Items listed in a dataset
════

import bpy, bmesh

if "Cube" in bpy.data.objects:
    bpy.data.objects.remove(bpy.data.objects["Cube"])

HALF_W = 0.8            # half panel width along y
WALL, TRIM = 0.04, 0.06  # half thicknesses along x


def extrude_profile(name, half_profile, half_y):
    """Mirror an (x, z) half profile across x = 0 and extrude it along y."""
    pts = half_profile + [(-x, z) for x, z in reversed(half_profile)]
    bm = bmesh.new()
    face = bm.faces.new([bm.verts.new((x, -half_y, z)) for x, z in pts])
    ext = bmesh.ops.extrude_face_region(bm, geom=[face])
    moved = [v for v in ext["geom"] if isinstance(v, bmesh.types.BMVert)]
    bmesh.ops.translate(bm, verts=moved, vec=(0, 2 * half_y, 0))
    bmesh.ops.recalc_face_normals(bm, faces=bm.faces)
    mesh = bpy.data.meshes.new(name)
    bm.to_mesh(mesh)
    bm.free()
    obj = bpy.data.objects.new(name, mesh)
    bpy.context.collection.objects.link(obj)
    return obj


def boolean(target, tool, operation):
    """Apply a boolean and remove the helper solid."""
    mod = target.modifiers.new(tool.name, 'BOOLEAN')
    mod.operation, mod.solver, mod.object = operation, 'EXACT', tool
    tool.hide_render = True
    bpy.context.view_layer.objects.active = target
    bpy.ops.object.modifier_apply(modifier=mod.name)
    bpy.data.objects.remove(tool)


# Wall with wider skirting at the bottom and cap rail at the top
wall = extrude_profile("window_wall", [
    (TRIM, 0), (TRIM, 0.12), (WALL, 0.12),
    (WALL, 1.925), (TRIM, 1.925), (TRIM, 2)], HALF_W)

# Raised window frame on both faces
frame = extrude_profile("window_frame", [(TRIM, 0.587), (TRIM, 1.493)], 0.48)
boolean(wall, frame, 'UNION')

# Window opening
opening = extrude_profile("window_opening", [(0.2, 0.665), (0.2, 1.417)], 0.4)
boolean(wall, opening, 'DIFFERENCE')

════

--- Action item ---
Your task is to retype the data exactly, with no line missing.

--- Exercise result ---
import bpy, bmesh

if "Cube" in bpy.data.objects:
    bpy.data.objects.remove(bpy.data.objects["Cube"])

HALF_W = 0.8            # half panel width along y
WALL, TRIM = 0.04, 0.06  # half thicknesses along x


def extrude_profile(name, half_profile, half_y):
    """Mirror an (x, z) half profile across x = 0 and extrude it along y."""
    pts = half_profile + [(-x, z) for x, z in reversed(half_profile)]
    bm = bmesh.new()
    face = bm.faces.new([bm.verts.new((x, -half_y, z)) for x, z in pts])
    ext = bmesh.ops.extrude_face_region(bm, geom=[face])
    moved = [v for v in ext["geom"] if isinstance(v, bmesh.types.BMVert)]
    bmesh.ops.translate(bm, verts=moved, vec=(0, 2 * half_y, 0))
    bmesh.ops.recalc_face_normals(bm, faces=bm.faces)
    mesh = bpy.data.meshes.new(name)
    bm.to_mesh(mesh)
    bm.free()
    obj = bpy.data.objects.new(name, mesh)
    bpy.context.collection.objects.link(obj)
    return obj


def boolean(target, tool, operation):
    """Apply a boolean and remove the helper solid."""
    mod = target.modifiers.new(tool.name, 'BOOLEAN')
    mod.operation, mod.solver, mod.object = operation, 'EXACT', tool
    tool.hide_render = True
    bpy.context.view_layer.objects.active = target
    bpy.ops.object.modifier_apply(modifier=mod.name)
    bpy.data.objects.remove(tool)


# Wall with wider skirting at the bottom and cap rail at the top
wall = extrude_profile("window_wall", [
    (TRIM, 0), (TRIM, 0.12), (WALL, 0.12),
    (WALL, 1.925), (TRIM, 1.925), (TRIM, 2)], HALF_W)

# Raised window frame on both faces
frame = extrude_profile("window_frame", [(TRIM, 0.587), (TRIM, 1.493)], 0.48)
boolean(wall, frame, 'UNION')

# Window opening
opening = extrude_profile("window_opening", [(0.2, 0.665), (0.2, 1.417)], 0.4)
boolean(wall, opening, 'DIFFERENCE')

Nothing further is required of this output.